What needs to be done. Every line from the start of the data through the line containing "through a stack" should be retyped exactly; the pictures should not.
START Extracted data
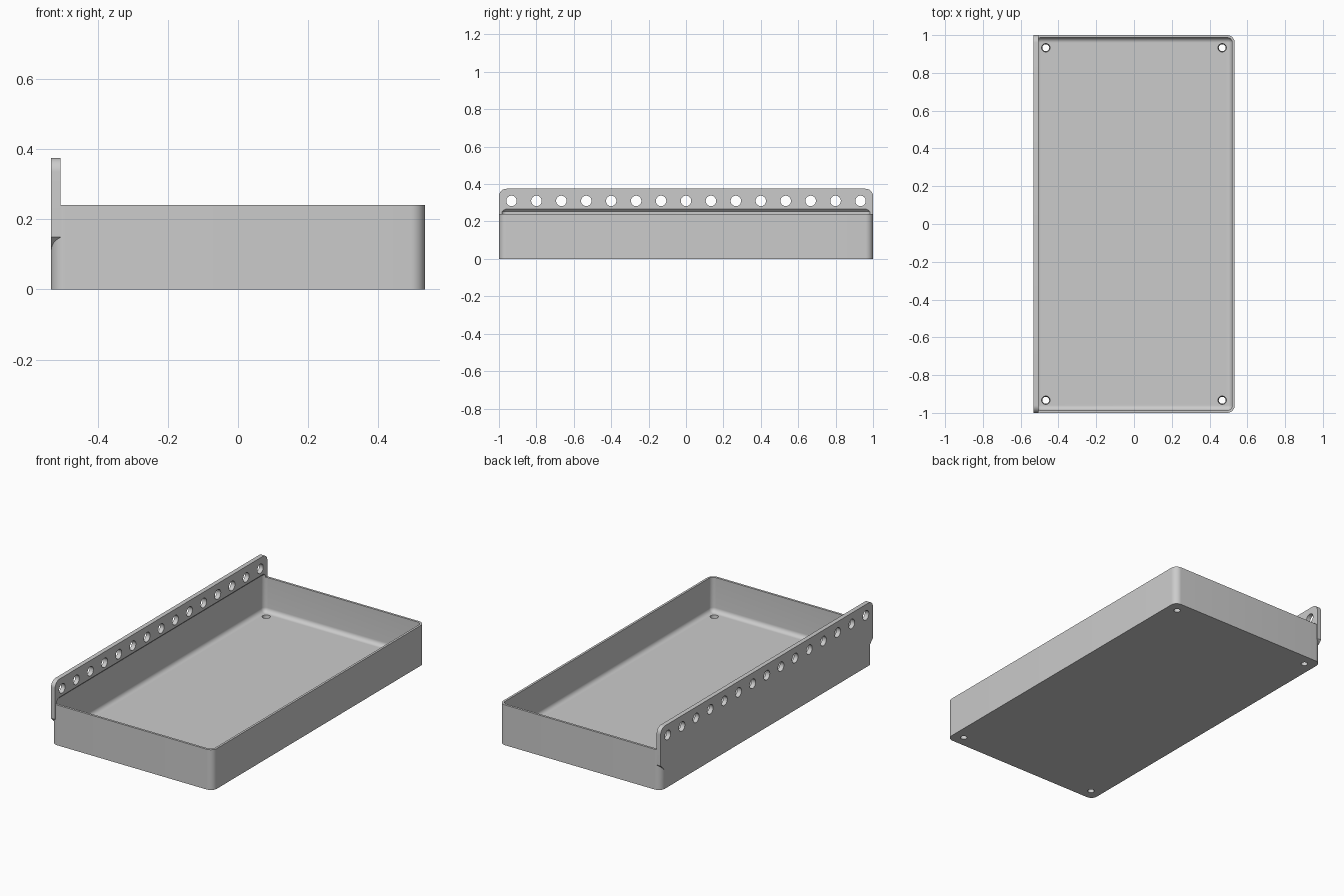
import bpy, bmesh
from math import sin, cos, pi, radians
from mathutils import Matrix, Vector

HX, HY = 0.533, 1.0          # half width and half length
RIM, TOP = 0.24, 0.375       # tray wall height, mounting plate height
WALL, FLOOR = 0.0133, 0.035
PLATE, CORNER = 0.0265, 0.04

cube = bpy.data.objects.get("Cube")
if cube:
    bpy.data.objects.remove(cube, do_unlink=True)

grey = bpy.data.materials.new("light grey")
grey.use_nodes = True
colour = (0.6, 0.6, 0.6, 1)
grey.diffuse_color = colour
grey.node_tree.nodes["Principled BSDF"].inputs["Base Color"].default_value = colour


def make_object(name, bm):
    bmesh.ops.recalc_face_normals(bm, faces=bm.faces)
    mesh = bpy.data.meshes.new(name)
    bm.to_mesh(mesh)
    bm.free()
    mesh.materials.append(grey)
    obj = bpy.data.objects.new(name, mesh)
    bpy.context.collection.objects.link(obj)
    return obj


def rounded_ring(hx, hy, r, steps=10):
    """Outline of a rounded rectangle."""
    points = []
    for q, (sx, sy) in enumerate([(1, 1), (-1, 1), (-1, -1), (1, -1)]):
        for i in range(steps + 1):
            a = (q + i / steps) * pi / 2
            points.append((sx * (hx - r) + r * cos(a), sy * (hy - r) + r * sin(a)))
    return points


def loft(name, rings):
    """Solid through a stack of (outline, z) sections with equal point counts."""
    bm = bmesh.new()
    loops = [[bm.verts.new((x, y, z)) for x, y in ring] for ring, z in rings]
    for low, high in zip(loops, loops[1:]):
        for i in range(len(low)):
            j = (i + 1) % len(low)
            bm.faces.new((low[i], low[j], high[j], high[i]))
    bm.faces.new(loops[0][::-1])
    bm.faces.new(loops[-1])
    return make_object(name, bm)


def combine(target, tool, operation):
    """Apply a boolean and discard the tool."""
    mod = target.modifiers.new(operation, "BOOLEAN")
    mod.operation, mod.object, mod.solver = operation, tool, "EXACT"
    bpy.context.view_layer.objects.active = target
    bpy.ops.object.modifier_apply(modifier=mod.name)
    bpy.data.objects.remove(tool, do_unlink=True)


# Tray block
outline = rounded_ring(HX, HY, CORNER)
tray = loft("tray", [(outline, 0), (outline, RIM)])

# Mounting plate: round top corners, sloped undersides where it overhangs the tray corners
half = [(HY - CORNER, 0.11), (HY, 0.15)]
for i in range(11):
    a = i / 10 * pi / 2
    half.append((HY - CORNER + CORNER * cos(a), TOP - CORNER + CORNER * sin(a)))
profile = half + [(-y, z) for y, z in reversed(half)]
bm = bmesh.new()
face = bm.faces.new([bm.verts.new((-HX, y, z)) for y, z in profile])
extruded = bmesh.ops.extrude_face_region(bm, geom=[face])["geom"]
bmesh.ops.translate(bm, vec=(PLATE, 0, 0),
                    verts=[v for v in extruded if isinstance(v, bmesh.types.BMVert)])
combine(tray, make_object("mounting_plate", bm), "UNION")

# Cavity: filleted at the floor, tapered at the top to undercut the plate
ix, iy, ir, fillet = HX - WALL, HY - WALL, CORNER - WALL, 0.026
sections = []
for i in range(9):
    a = i / 8 * pi / 2
    inset = fillet * (1 - sin(a))
    sections.append((rounded_ring(ix - inset, iy - inset, max(ir - inset, 0.001)),
                     FLOOR + fillet * (1 - cos(a))))
lip = 0.0145
sections.append((rounded_ring(ix, iy, ir), 0.2535))
sections.append((rounded_ring(ix - lip, iy - lip, ir - lip), 0.2535 + lip))
combine(tray, loft("cavity", sections), "DIFFERENCE")

# Row of holes through the plate
bm = bmesh.new()
for i in range(15):
    place = Matrix.Translation((-HX + PLATE / 2, (i - 7) * 0.1333, 0.31))
    bmesh.ops.create_cone(bm, cap_ends=True, segments=32, radius1=0.028, radius2=0.028,
                          depth=0.1, matrix=place @ Matrix.Rotation(pi / 2, 4, "Y"))
combine(tray, make_object("plate_holes", bm), "DIFFERENCE")

# Screw holes through the floor corners, slightly wider at the top
bm = bmesh.new()
for sx in (-1, 1):
    for sy in (-1, 1):
        bmesh.ops.create_cone(bm, cap_ends=True, segments=32, radius1=0.017, radius2=0.024,
                              depth=0.06,
                              matrix=Matrix.Translation((sx * 0.467, sy * 0.933, FLOOR / 2)))
combine(tray, make_object("floor_holes", bm), "DIFFERENCE")

# Smooth rounded surfaces, keep hard edges
bpy.ops.object.select_all(action="DESELECT")
tray.select_set(True)
bpy.context.view_layer.objects.active = tray
bpy.ops.object.shade_smooth_by_angle(angle=radians(30))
END Extracted data
Answer for the task.
import bpy, bmesh
from math import sin, cos, pi, radians
from mathutils import Matrix, Vector

HX, HY = 0.533, 1.0          # half width and half length
RIM, TOP = 0.24, 0.375       # tray wall height, mounting plate height
WALL, FLOOR = 0.0133, 0.035
PLATE, CORNER = 0.0265, 0.04

cube = bpy.data.objects.get("Cube")
if cube:
    bpy.data.objects.remove(cube, do_unlink=True)

grey = bpy.data.materials.new("light grey")
grey.use_nodes = True
colour = (0.6, 0.6, 0.6, 1)
grey.diffuse_color = colour
grey.node_tree.nodes["Principled BSDF"].inputs["Base Color"].default_value = colour


def make_object(name, bm):
    bmesh.ops.recalc_face_normals(bm, faces=bm.faces)
    mesh = bpy.data.meshes.new(name)
    bm.to_mesh(mesh)
    bm.free()
    mesh.materials.append(grey)
    obj = bpy.data.objects.new(name, mesh)
    bpy.context.collection.objects.link(obj)
    return obj


def rounded_ring(hx, hy, r, steps=10):
    """Outline of a rounded rectangle."""
    points = []
    for q, (sx, sy) in enumerate([(1, 1), (-1, 1), (-1, -1), (1, -1)]):
        for i in range(steps + 1):
            a = (q + i / steps) * pi / 2
            points.append((sx * (hx - r) + r * cos(a), sy * (hy - r) + r * sin(a)))
    return points


def loft(name, rings):
    """Solid through a stack of (outline, z) sections with equal point counts."""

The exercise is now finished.